Today it’s about the choice of President Uhuru Kenyatta’s “Big Four” pillars to cement his legacy. He wildly fancies that upon leaving office, Kenyans are manufacturing their own goods and not dependent on imports; have unrestrained access to inexpensive healthcare; live in affordable houses and can eat their fill.
I haven’t seen the blueprint, but here’s the headache for the ‘backroom boys’: Growing manufacturing depends on the subsectors. Are they industrial- or agribusiness- related? Industrial may mean celebrating one more foreign firm setting up showrooms in Nairobi. But focus on agribusiness may address value addition and add synergy to agricultural production to secure food availability.
Were I Uhuru, I wouldn’t allow omnibus industrialisation yardsticks, but demand specifics with equilibrium between food security and agribusiness as one pillar. One problem, though, is the deceit tenancy in the Uhuru administration, which lies about the overpublicised Last Mile Connectivity project and slaps us with Sh8.1 billion power bill ‘arrears’ without flinching. The manufacturing gamble isn’t “big” anything and is dead on arrival; the expense and unreliability of power connectivity isn’t favourable. The ingredients don’t mix.

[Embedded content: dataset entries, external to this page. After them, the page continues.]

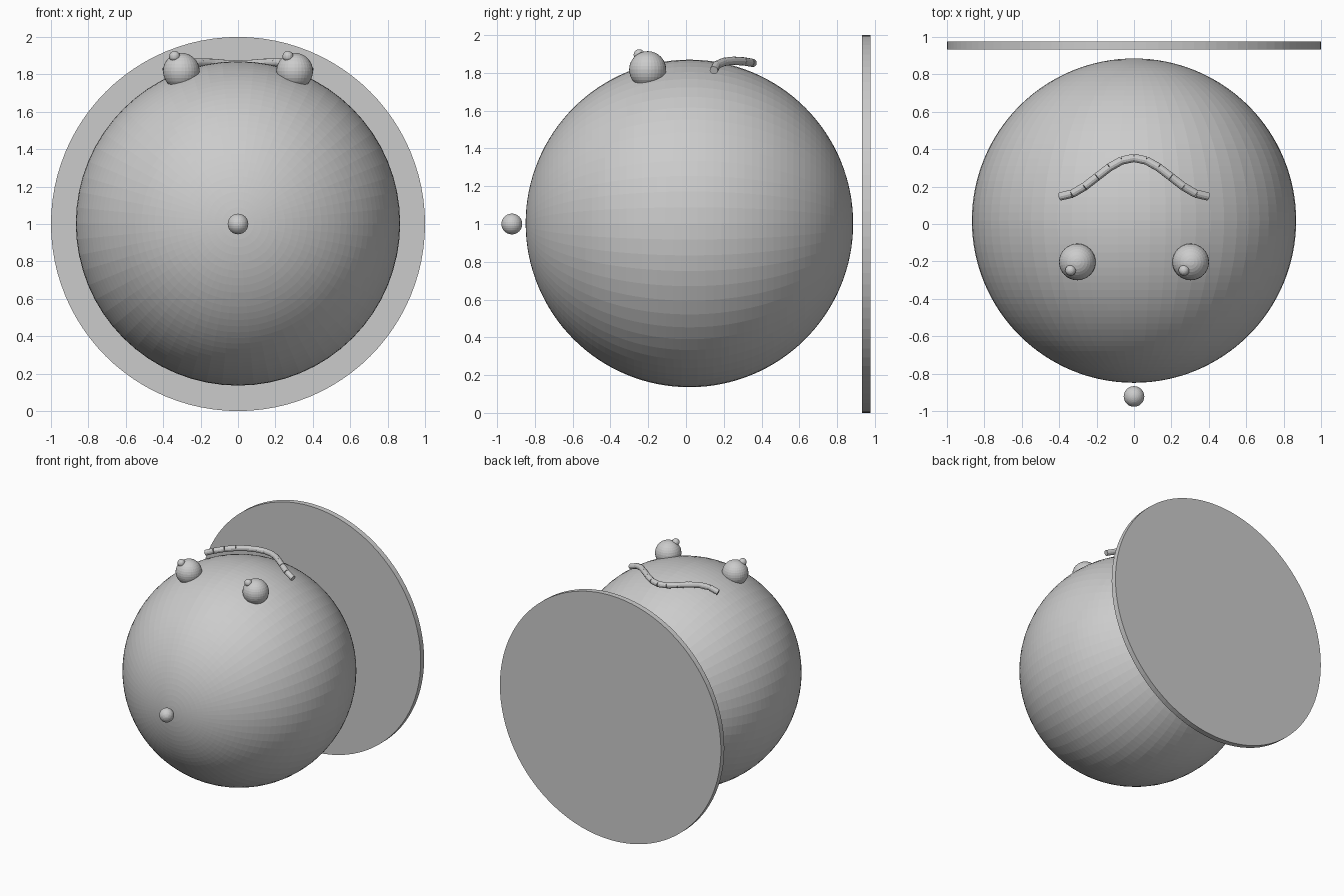
import bpy
import math
from mathutils import Vector

if "Cube" in bpy.data.objects:
    bpy.data.objects.remove(bpy.data.objects["Cube"])

R = 0.867
CENTRE = Vector((0, 0.018, 1.003))


def ball(name, loc, r, seg, rings, rot=(0, 0, 0)):
    bpy.ops.mesh.primitive_uv_sphere_add(segments=seg, ring_count=rings, radius=r,
                                         location=loc, rotation=rot)
    bpy.context.object.name = name
    return bpy.context.object


def rod(name, a, b, r, sides):
    d = b - a
    bpy.ops.mesh.primitive_cylinder_add(vertices=sides, radius=r, depth=d.length,
                                        location=(a + b) / 2,
                                        rotation=d.to_track_quat('Z', 'Y').to_euler())
    bpy.context.object.name = name
    return bpy.context.object


# main body, poles facing front and back
ball("body", CENTRE, R, 64, 64, (math.pi / 2, 0, 0))

# upright disc behind the body
rod("back_disc", Vector((0, 0.933, 1)), Vector((0, 0.977, 1)), 1.0, 96)

# small ball in front
ball("front_ball", (0, -0.922, 1), 0.055, 32, 16)

# eyes with pupils both looking the same way
for side, x in (("left", -0.303), ("right", 0.303)):
    ball(side + "_eye", (x, -0.203, 1.817), 0.098, 32, 16)
    ball(side + "_pupil", (x - 0.036, -0.248, 1.896), 0.029, 16, 12)


# mouth: short rods following a wave just above the body
def mouth_point(x):
    y = 0.25 + 0.103 * math.cos(math.pi * x / 0.4)
    z = CENTRE.z + math.sqrt(R * R - x * x - (y - CENTRE.y) ** 2) + 0.05
    return Vector((x, y, z))


N = 12
pts = [mouth_point(-0.395 + 0.79 * i / N) for i in range(N + 1)]
parts = [rod("mouth_segment", a, b, 0.022, 12) for a, b in zip(pts, pts[1:])]
bpy.ops.object.select_all(action='DESELECT')
for p in parts:
    p.select_set(True)
bpy.context.view_layer.objects.active = parts[0]
bpy.ops.object.join()
parts[0].name = "mouth"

Kenya isn’t a food-deficit country. The problem is lack of linkage of food abundant and food scarce areas. We know where and when food is grown and droughts occur, but lack the fortitude to create sustainable market cohesion because a streamlined system will deny homeboys rent. The ‘backroom boys’ know the correlation between food security, viewed broadly away from having NCPB grain reserves and graft, and universal healthcare.
Readily available food means preventive healthcare, thence, an able workforce. Healthy folk produce the wealth of nations and can afford goods. Food security guarantees healthy workers who produce and consume more, and creates jobs for others to afford housing.
Affordable housing? Not until Ardhi House cartels are sorted out and landownership and investment are made accessible and affordable. Only then will land accommodate cheap housing. Food, health and shelter, yes, but isn’t water a basic need? We deleted education because of certified (CS Fred) Matiang’i sarcasm?
But that is not my concern. The scare is our version of the American pork barrel political patronage for campaign fundraising. Beneath that ‘Big Four’ façade, spending will be primarily to build campaign war chests. Pork barrel politics is derogatorily known as turnkey projects. A turnkey project belongs to a contractor who designs, builds and sells it to government for profit. The Chinese are envied in this made-to-fit clothing. Whereas turnkey may mean the buyer just need only turn the ignition key, it is disparaged in Africa for sleaze.
Turnkey projects mean vendors “only have to turn a key” of kickbacks to have the project bought. A turnkey doesn’t have to happen. Even if it does, it doesn’t have to work. Africa is dotted with massive white elephant housing and irrigation schemes, hydropower dams, rail, roads, airports, and security installations, because turnkey means making money where a project was never intended, needed or viable. Its only feasibility is siphoning off public money. Can you smell little Galana-Kulalus, Last Miles, power plants, NSSF housings, SGRs, NYSs, health leasing tenders or Greenfields terminals in the “Big Four”? I certainly can. Already Kulalu is being sublet to “private entrepreneurs”. The SGR doesn’t have cargo to lift.
Turnkeys aren’t always brick and mortar projects but also subtle procurement like subsidies for staple food imports instead of production. We’re in another circle of high staple food prices. A 2kg packet of maize flour went north with a 106 per cent rise because import subsidies were terminated immediately their bait value for votes expired.
Call it just another swindle in the life of Jubilee’s non-disclosure anathema. It was easier to get rent from importers than farmers. The reign of expensive turnkeys continues; remember the skyrocketing cost of the SGR? Still wondering why we each owe Sh100,000?